Bandon Is Urban After All


Last week, I complained that, under the Census Bureau’s new definition of “urban,” Bandon, Oregon is rural. It turns out that it squeaked into the list of urban areas by virtue of having 2,012 housing units. (My count of housing units was based on the Census Bureau’s 2018 estimates.)

However, 1,143 areas that had been classified as urban in 2010 were counted as rural in 2020. To be urban, an area had to have either 5,000 people or 2,000 housing units and an urban core that had at least 1,275 housing units per square mile.

Because of this core requirement, nearly 100 areas that had been urban in 2010 were counted as rural in 2020 despite having more than 5,000 people. Seven had more than 10,000 residents in 2010: Sierra View-Indian Mountain Lake, PA (2010 population: 27,347); Hawaiian Paradise Park, HI (20,503); Kalaheo, HI (14,840); Chaparral, NM (12,328); Lake Los Angeles, CA (11,808); California City, CA (10,908); and Shady Side-Deale, MD (10,783).

Some of these, such as Hawaiian Paradise Park, are basically large lot subdivisions with no local businesses. But others, such as California City, are incorporated cities with supermarkets, schools, fire departments, and police, and other urban attributes. Others, such as Chaparral, NM, are really suburbs of other cities, in this case El Paso, and should have been counted in the urban areas for those cities.

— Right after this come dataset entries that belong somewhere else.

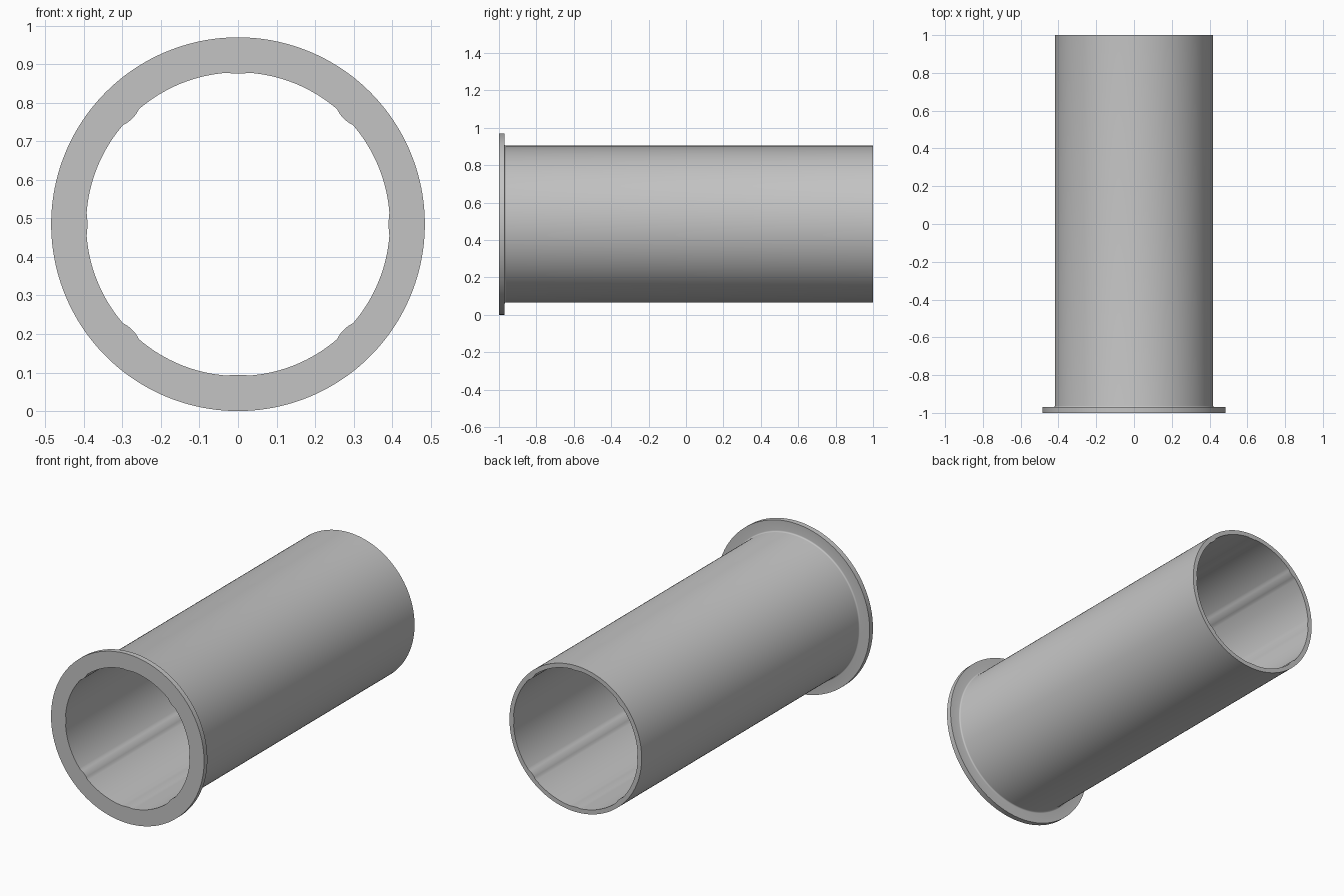
import bpy, bmesh, math
from mathutils import Matrix, Vector

cube = bpy.data.objects.get("Cube")
if cube:
    bpy.data.objects.remove(cube, do_unlink=True)

SEGMENTS = 256
FLANGE_R, TUBE_R, BORE_R = 0.485, 0.419, 0.394
FLANGE_Y, FILLET = -0.97, 0.008

# Plain grey material
grey = bpy.data.materials.new("plain grey")
grey.use_nodes = True
colour = (0.55, 0.55, 0.55, 1)
grey.diffuse_color = colour
grey.node_tree.nodes["Principled BSDF"].inputs["Base Color"].default_value = colour


def bore_radius(angle):
    """Bore with eight shallow rounded ribs, the diagonal ones taller."""
    step = math.pi / 4
    index = round(angle / step)
    height, half_width = (0.006, 0.024) if index % 2 else (0.003, 0.024)
    offset = abs(angle - index * step) * BORE_R / half_width
    return BORE_R - height * math.sqrt(max(0, 1 - offset * offset))


# Closed wall section as (radius, y); None marks the ribbed bore
section = [(None, -1), (FLANGE_R, -1), (FLANGE_R, FLANGE_Y)]
for i in range(5):
    a = i * math.pi / 8
    section.append((TUBE_R + FILLET * (1 - math.sin(a)),
                    FLANGE_Y + FILLET * (1 - math.cos(a))))
section += [(TUBE_R, 1), (None, 1)]

# Flanged sleeve: sweep the section around the y axis
bm = bmesh.new()
rings = []
for s in range(SEGMENTS):
    t = 2 * math.pi * s / SEGMENTS
    ring = []
    for r, y in section:
        r = bore_radius(t) if r is None else r
        ring.append(bm.verts.new((r * math.cos(t), y, FLANGE_R + r * math.sin(t))))
    rings.append(ring)
for s in range(SEGMENTS):
    a, b = rings[s], rings[(s + 1) % SEGMENTS]
    for i in range(len(section)):
        j = (i + 1) % len(section)
        bm.faces.new((a[i], a[j], b[j], b[i]))
bmesh.ops.recalc_face_normals(bm, faces=bm.faces)

mesh = bpy.data.meshes.new("flanged_sleeve")
bm.to_mesh(mesh)
bm.free()
mesh.materials.append(grey)
sleeve = bpy.data.objects.new("flanged_sleeve", mesh)
bpy.context.collection.objects.link(sleeve)

# Smooth walls, sharp rims
bpy.ops.object.select_all(action='DESELECT')
sleeve.select_set(True)
bpy.context.view_layer.objects.active = sleeve
bpy.ops.object.shade_smooth_by_angle(angle=math.radians(35))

Using the new definition of urban, just under 105,500 square miles of the United States is classified as urban, which is just under 3.0 percent. The 2010 land areas of the 1,143 communities that have been reclassified as rural total to 3,117 square miles, or 0.09 percent of the nation. If this is added to the other urban land, the total is less than 3.1 percent.

On the whole, then, the reclassification doesn’t make much difference to anyone’s worries about urban sprawl. But I still question why the Census Bureau needed to redefine these areas as rural.

You can read demographer Wendell Cox’s analysis of the new urban area data on New Geography. He notes that the Census Bureau counted 80.0 percent of the 2020 population as urban, which was down from 80.7 percent in 2010. This decline was largely due to the exclusion of 1,143 communities from urban land, as their 2010 population was about 1.3 percent of the nation’s total.

This piece first appeared at The Antiplanner.

Randal O'Toole, the Antiplanner, is a policy analyst with nearly 50 years of experience reviewing transportation and land-use plans and the author of The Best-Laid Plans: How Government Planning Harms Your Quality of Life, Your Pocketbook, and Your Future.

Photo: This large shopping center in California City, California isn’t enough for the Census Bureau to classify it as “urban.”